“It’s like setting your kids lose in Times Square in New York. It’s not an altogether wholesome environment, even though it’s popular,” David Hobbs said.
“What they are doing on the Internet is anything but private. They are going on there and they are talking to people and they are exposing themselves to the entire world,” Michael Heiler of the FBI Cyber Crimes Unit said.
Michael Clark is the co-founder of SafetyWeb and there’s one point he can’t emphasize enough.
“Things that cause the most harm to children are things around their reputation, their privacy, and their safety. Those are affected most by things that they post publicly or others post publicly about them,” Clark said.
SafetyWeb is a website that allows parents to track their children’s communications whether it’s by picture, Tweet, text, call or social networking.
“It’s not spying. There are a lot of things that SafetyWeb does, but there’s one thing we don’t do. We don’t cross that private boundary,” Clark said.
“I’d have a problem with it if my parents knew what I was saying to certain people, like my exact thoughts because there are some things we can all agree that are supposed to be kept in confidence,” Carlyton High School student Tim Castello said.

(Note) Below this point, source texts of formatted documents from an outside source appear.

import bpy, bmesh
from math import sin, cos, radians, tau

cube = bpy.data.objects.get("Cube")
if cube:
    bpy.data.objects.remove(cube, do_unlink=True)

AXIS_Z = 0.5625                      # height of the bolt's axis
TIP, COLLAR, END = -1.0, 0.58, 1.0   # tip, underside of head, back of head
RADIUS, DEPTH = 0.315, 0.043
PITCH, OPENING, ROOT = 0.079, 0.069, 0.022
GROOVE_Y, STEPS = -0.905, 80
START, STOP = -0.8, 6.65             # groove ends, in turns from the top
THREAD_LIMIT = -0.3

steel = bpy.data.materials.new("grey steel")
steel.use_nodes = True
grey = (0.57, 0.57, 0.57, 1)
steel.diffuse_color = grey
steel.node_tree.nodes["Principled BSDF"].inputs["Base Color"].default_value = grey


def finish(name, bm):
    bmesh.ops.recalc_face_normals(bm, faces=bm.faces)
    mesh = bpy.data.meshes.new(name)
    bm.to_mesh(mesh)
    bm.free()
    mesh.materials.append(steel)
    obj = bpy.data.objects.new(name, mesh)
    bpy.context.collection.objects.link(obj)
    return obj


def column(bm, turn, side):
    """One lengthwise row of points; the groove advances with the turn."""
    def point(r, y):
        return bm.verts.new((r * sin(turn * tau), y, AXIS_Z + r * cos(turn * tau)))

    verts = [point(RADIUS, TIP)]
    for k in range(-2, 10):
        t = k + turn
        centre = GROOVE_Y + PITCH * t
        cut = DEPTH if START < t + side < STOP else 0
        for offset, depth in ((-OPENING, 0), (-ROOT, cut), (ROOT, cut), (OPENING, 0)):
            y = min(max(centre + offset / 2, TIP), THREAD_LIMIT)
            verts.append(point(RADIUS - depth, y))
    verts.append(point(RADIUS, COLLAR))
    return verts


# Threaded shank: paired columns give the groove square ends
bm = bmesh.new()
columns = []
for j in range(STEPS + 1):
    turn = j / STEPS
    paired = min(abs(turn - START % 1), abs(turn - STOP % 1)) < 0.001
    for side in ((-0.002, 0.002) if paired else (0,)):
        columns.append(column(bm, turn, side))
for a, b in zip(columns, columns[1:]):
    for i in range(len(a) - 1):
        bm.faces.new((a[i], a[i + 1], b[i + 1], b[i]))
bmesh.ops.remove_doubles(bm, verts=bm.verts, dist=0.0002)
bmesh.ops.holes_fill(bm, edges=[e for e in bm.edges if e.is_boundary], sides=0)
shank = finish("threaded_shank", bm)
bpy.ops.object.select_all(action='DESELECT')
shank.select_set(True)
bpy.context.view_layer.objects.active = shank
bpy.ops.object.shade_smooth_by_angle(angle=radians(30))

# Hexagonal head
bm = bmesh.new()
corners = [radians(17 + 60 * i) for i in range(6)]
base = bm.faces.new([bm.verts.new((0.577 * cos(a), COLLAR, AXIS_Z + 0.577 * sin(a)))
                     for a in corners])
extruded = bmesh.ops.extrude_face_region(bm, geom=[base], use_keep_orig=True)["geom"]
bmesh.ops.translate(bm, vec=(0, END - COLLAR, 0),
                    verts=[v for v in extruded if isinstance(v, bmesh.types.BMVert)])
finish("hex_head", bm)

Privacy was a critical issue when we talked with five high school students.
While social monitoring sites like SafetyWeb, SocialShield and others might make it appear as if they are listening in on every call and reading every text, Clark is adamant on that point.

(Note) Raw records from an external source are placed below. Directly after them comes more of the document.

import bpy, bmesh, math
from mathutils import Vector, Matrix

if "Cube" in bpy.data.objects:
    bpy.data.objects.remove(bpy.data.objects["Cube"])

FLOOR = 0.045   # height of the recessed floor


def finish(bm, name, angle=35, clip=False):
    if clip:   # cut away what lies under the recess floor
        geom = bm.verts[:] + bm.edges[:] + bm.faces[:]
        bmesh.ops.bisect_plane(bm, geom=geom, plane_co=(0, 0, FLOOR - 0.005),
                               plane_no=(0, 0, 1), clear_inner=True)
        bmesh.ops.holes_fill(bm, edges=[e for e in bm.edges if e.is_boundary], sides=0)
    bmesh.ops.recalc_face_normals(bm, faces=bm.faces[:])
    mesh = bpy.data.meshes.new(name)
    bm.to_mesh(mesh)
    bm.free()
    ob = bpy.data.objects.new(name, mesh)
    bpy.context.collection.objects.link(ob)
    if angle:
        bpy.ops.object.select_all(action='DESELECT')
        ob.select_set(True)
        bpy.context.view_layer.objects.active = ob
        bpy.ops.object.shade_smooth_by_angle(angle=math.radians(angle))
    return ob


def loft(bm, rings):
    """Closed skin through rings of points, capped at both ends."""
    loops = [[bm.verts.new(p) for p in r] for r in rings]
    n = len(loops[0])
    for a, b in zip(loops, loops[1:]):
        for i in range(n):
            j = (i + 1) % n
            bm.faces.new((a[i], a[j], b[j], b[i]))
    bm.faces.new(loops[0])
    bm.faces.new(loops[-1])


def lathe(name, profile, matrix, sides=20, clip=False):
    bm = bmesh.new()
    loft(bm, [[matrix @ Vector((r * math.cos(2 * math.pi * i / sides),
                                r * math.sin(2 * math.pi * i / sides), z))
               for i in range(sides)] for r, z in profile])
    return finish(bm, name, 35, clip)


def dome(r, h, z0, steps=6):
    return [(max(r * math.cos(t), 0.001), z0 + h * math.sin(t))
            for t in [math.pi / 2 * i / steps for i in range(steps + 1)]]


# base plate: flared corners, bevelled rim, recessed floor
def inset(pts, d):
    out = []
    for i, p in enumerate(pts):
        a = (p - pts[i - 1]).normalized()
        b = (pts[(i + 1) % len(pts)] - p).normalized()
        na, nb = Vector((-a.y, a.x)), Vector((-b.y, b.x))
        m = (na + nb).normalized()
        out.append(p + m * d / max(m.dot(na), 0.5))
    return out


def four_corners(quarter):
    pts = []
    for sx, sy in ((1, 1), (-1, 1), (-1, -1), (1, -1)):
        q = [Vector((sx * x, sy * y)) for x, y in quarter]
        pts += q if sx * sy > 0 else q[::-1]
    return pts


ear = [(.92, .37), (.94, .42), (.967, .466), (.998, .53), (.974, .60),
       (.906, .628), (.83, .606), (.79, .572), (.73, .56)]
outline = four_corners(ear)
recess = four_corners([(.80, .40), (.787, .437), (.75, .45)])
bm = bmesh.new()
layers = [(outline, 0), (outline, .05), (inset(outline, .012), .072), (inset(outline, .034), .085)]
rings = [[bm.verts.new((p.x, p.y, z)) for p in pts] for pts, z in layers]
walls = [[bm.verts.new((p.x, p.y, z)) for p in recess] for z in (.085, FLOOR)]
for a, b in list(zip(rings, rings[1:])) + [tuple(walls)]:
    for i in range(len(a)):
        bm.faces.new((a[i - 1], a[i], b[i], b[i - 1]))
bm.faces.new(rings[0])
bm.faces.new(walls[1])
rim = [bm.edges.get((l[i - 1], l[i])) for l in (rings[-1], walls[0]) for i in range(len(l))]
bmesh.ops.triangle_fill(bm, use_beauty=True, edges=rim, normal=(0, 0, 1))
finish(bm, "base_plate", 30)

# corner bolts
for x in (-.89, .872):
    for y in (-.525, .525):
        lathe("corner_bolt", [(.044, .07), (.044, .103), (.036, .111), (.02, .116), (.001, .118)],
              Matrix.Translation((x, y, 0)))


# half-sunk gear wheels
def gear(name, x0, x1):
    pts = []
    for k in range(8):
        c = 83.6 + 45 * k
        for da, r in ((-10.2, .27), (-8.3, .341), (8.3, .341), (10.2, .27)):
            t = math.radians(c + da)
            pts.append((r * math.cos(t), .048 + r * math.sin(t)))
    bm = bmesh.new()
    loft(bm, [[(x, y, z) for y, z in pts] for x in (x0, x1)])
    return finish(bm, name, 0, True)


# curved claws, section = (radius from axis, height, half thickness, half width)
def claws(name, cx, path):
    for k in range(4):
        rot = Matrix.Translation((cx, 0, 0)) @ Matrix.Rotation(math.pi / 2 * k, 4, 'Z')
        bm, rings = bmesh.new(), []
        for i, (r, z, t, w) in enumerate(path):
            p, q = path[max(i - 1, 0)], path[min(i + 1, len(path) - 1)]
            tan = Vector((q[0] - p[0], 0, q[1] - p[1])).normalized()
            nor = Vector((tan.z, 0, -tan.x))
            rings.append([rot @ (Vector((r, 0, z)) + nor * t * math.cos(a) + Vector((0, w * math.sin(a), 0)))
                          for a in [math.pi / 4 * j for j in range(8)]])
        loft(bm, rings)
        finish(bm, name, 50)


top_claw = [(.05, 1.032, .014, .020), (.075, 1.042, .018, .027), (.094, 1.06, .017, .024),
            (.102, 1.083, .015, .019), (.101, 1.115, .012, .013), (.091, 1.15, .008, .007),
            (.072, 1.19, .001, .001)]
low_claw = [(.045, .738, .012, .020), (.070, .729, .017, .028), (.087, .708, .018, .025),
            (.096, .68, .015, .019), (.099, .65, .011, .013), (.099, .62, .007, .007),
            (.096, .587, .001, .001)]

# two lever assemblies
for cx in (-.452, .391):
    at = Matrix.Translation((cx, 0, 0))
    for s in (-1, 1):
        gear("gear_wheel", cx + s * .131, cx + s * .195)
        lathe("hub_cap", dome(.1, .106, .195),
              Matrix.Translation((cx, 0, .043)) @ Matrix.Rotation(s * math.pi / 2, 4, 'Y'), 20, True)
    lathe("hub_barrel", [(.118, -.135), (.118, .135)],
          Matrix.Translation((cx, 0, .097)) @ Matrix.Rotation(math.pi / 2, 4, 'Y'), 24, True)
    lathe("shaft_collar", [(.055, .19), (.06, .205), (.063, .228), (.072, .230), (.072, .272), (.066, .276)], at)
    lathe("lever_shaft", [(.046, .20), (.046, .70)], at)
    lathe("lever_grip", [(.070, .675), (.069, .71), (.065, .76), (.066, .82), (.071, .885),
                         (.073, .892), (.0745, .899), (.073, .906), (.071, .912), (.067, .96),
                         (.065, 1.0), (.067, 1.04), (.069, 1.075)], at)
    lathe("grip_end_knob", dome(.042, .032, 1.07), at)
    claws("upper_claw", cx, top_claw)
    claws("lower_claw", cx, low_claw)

“We monitor it for any activity that’s posted publicly,” Clark said.
They go way beyond Facebook ,Twitter and your child’s phone number to every social network they can find.
“[Parents] get back a report of where their kids have accounts or social networking accounts,” Clark said.

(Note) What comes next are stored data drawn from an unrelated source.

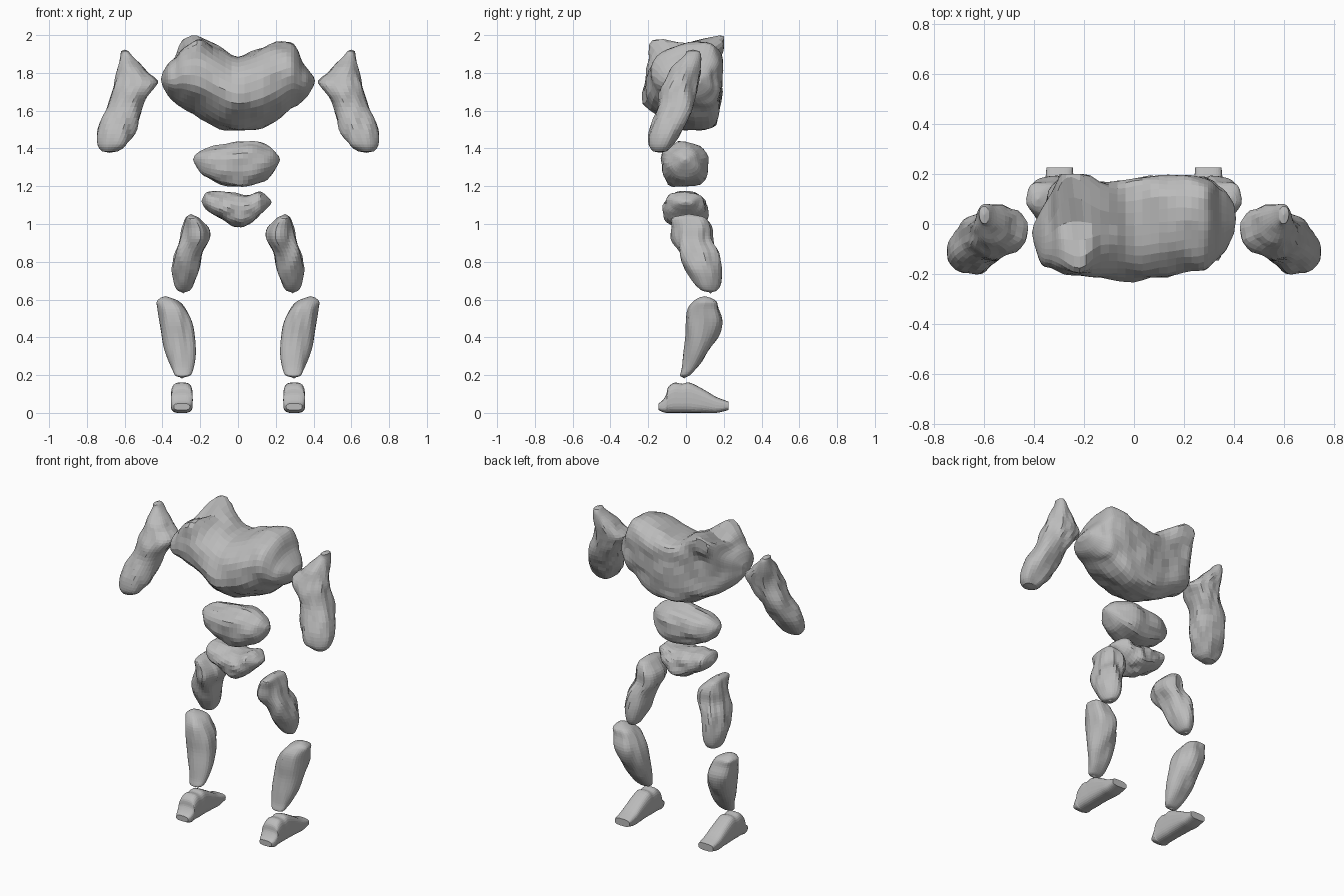
import bpy
import bmesh
import math
from mathutils import Vector, noise

default_cube = bpy.data.objects.get("Cube")
if default_cube:
    bpy.data.objects.remove(default_cube, do_unlink=True)

# Single clay colour
clay = bpy.data.materials.new("grey_clay")
clay.use_nodes = True
clay_colour = (.5, .5, .5, 1)
clay.diffuse_color = clay_colour
clay.node_tree.nodes["Principled BSDF"].inputs["Base Color"].default_value = clay_colour


def blend(a, b, c, d, t):
    """Smooth curve through b and c."""
    return b + t / 2 * (c - a + t * (2 * a - 5 * b + 4 * c - d + t * (3 * (b - c) + d - a)))


def refine(rings, steps):
    """Add smoothly interpolated rings between the given ones."""
    padded = [rings[0]] + rings + [rings[-1]]
    result = []
    for i in range(len(rings) - 1):
        for step in range(steps):
            result.append([blend(*values, step / steps) for values in zip(*padded[i:i + 4])])
    result.append(list(rings[-1]))
    return result


def signed_power(value, power):
    return math.copysign(abs(value) ** power, value)


def loft(name, axis, rings, sides=28, steps=4, square=.85, rough=.1, detail=14,
         stretch=1, side=1, dome=.008, adjust=None):
    """Skin a lumpy body; each ring is (position, low, high, low, high)."""
    bm = bmesh.new()
    u, v = [i for i in range(3) if i != axis]
    loops = []
    for position, low_u, high_u, low_v, high_v in refine(rings, steps):
        loop = []
        for k in range(sides):
            angle = math.tau * k / sides
            across = signed_power(math.cos(angle), square)
            up = signed_power(math.sin(angle), square)
            radius_u, radius_v = (high_u - low_u) / 2, (high_v - low_v) / 2
            point = Vector()
            point[axis] = position
            point[u] = (low_u + high_u) / 2 + radius_u * across
            point[v] = (low_v + high_v) / 2 + radius_v * up
            # Carved lumps and grooves, drawn out along the body
            sample = point * detail
            sample[axis] /= stretch
            lump = rough * noise.noise(sample)
            point[u] += lump * radius_u * across
            point[v] += lump * radius_v * up
            if adjust:
                adjust(point, up, radius_v)
            point.x *= side
            loop.append(bm.verts.new(point))
        loops.append(loop)
    for first, second in zip(loops, loops[1:]):
        for k in range(sides):
            n = (k + 1) % sides
            bm.faces.new((first[k], first[n], second[n], second[k]))
    caps = [bm.faces.new(loops[0]), bm.faces.new(loops[-1])]
    bmesh.ops.recalc_face_normals(bm, faces=bm.faces)
    bmesh.ops.poke(bm, faces=caps, offset=dome)
    mesh = bpy.data.meshes.new(name)
    bm.to_mesh(mesh)
    bm.free()
    mesh.materials.append(clay)
    obj = bpy.data.objects.new(name, mesh)
    bpy.context.collection.objects.link(obj)
    return obj


def shape_chest(point, up, height):
    """Slope the front, tuck the belly under and flare the right crest into two horns."""
    if up < 0:
        point.y *= 1 - .25 * up * up
    point.y += (.45 if up < 0 else .35) * up * up * height
    near = math.exp(-((point.x + .24) / .08) ** 2) * max(0, up) ** 3
    point.y *= 1 + 1.1 * near
    if near > .2:
        point.y = max(-.2, min(.2, point.y))
    point.z += near * (abs(point.y) - .16) * .4
    point.x -= near * point.y * .12


# Chest, lofted from right to left
loft("chest", 0, [
    (-.4, -.08, 0, 1.73, 1.8),
    (-.37, -.16, .06, 1.68, 1.85),
    (-.33, -.18, .11, 1.64, 1.9),
    (-.305, -.19, .14, 1.62, 1.95),
    (-.27, -.2, .16, 1.6, 1.98),
    (-.2, -.21, .16, 1.56, 2),
    (-.1, -.22, .16, 1.51, 1.94),
    (0, -.23, .18, 1.49, 1.89),
    (.1, -.22, .19, 1.5, 1.92),
    (.2, -.2, .19, 1.55, 1.955),
    (.28, -.19, .18, 1.61, 1.96),
    (.315, -.16, .17, 1.63, 1.92),
    (.34, -.13, .15, 1.65, 1.86),
    (.37, -.1, .13, 1.68, 1.82),
    (.4, -.04, .08, 1.73, 1.78),
], sides=36, steps=3, square=.8, rough=.1, detail=10, adjust=shape_chest)

# Waist block
loft("waist", 0, [
    (-.23, -.03, .02, 1.32, 1.36),
    (-.19, -.08, .07, 1.26, 1.39),
    (-.12, -.11, .1, 1.22, 1.41),
    (0, -.13, .11, 1.19, 1.43),
    (.1, -.12, .11, 1.21, 1.43),
    (.17, -.09, .08, 1.25, 1.4),
    (.215, -.03, .02, 1.32, 1.36),
], rough=.16, detail=18, stretch=2)

# Pelvis block
loft("pelvis", 0, [
    (-.185, -.04, .03, 1.1, 1.14),
    (-.16, -.09, .08, 1.07, 1.17),
    (-.08, -.11, .1, 1.02, 1.17),
    (0, -.12, .11, .985, 1.16),
    (.06, -.12, .11, 1, 1.155),
    (.12, -.1, .09, 1.05, 1.17),
    (.17, -.04, .03, 1.1, 1.13),
], rough=.18, detail=18)

# Limb sections for the left side, from top to bottom
upper_arm = [
    (1.915, .58, .62, 0, .07),
    (1.89, .56, .625, -.01, .08),
    (1.83, .505, .64, -.07, .08),
    (1.76, .43, .65, -.11, .07),
    (1.7, .46, .66, -.14, .06),
    (1.62, .505, .69, -.15, .04),
    (1.5, .54, .74, -.19, -.02),
    (1.42, .59, .74, -.2, -.07),
    (1.385, .64, .72, -.18, -.1),
]
thigh = [
    (1.045, .235, .265, -.03, .06),
    (1.03, .205, .28, -.07, .11),
    (.98, .155, .295, -.07, .135),
    (.92, .145, .305, -.07, .14),
    (.85, .185, .33, -.045, .165),
    (.76, .205, .35, 0, .18),
    (.69, .23, .34, .04, .18),
    (.65, .255, .32, .08, .165),
    (.64, .28, .3, .12, .14),
]
shin = [
    (.61, .36, .41, .07, .13),
    (.59, .31, .43, .04, .165),
    (.55, .275, .425, .01, .175),
    (.48, .245, .415, 0, .19),
    (.4, .23, .4, 0, .165),
    (.31, .225, .38, -.01, .11),
    (.24, .235, .355, -.02, .06),
    (.2, .25, .335, -.03, .02),
    (.19, .28, .31, -.02, 0),
]
foot = [
    (-.145, .255, .34, .015, .05),
    (-.125, .245, .35, .005, .065),
    (-.105, .24, .355, 0, .095),
    (-.095, .24, .355, 0, .135),
    (-.06, .24, .355, 0, .16),
    (-.02, .24, .355, 0, .155),
    (.02, .24, .355, 0, .16),
    (.1, .24, .355, 0, .12),
    (.16, .24, .355, 0, .085),
    (.225, .245, .35, .015, .06),
]

# Paired limbs
for label, side in (("left", 1), ("right", -1)):
    loft(label + "_upper_arm", 2, upper_arm, rough=.18, detail=20, stretch=6, side=side)
    loft(label + "_thigh", 2, thigh, rough=.18, detail=20, stretch=5, side=side)
    loft(label + "_shin", 2, shin, rough=.15, detail=18, stretch=5, side=side)
    loft(label + "_foot", 1, foot, square=.65, rough=.02, dome=0, side=side)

They also know who they’ve been texting or talking to. Parents can set up red flags to be alerted by e-mail or text when keywords indicate depression. suicide, adult content and profanity, bullying and threats, drugs and alcohol, racism and hate, and predatory behavior.
“I like the idea of key words. If I say specific tip-off words, then they might get a message, but like they said, I don’t like the idea of them monitoring all of my texts,” Matt Walker said.
The websites charge monthly monitoring fees and if you choose to use them, you must also decide whether you are going to tell your child.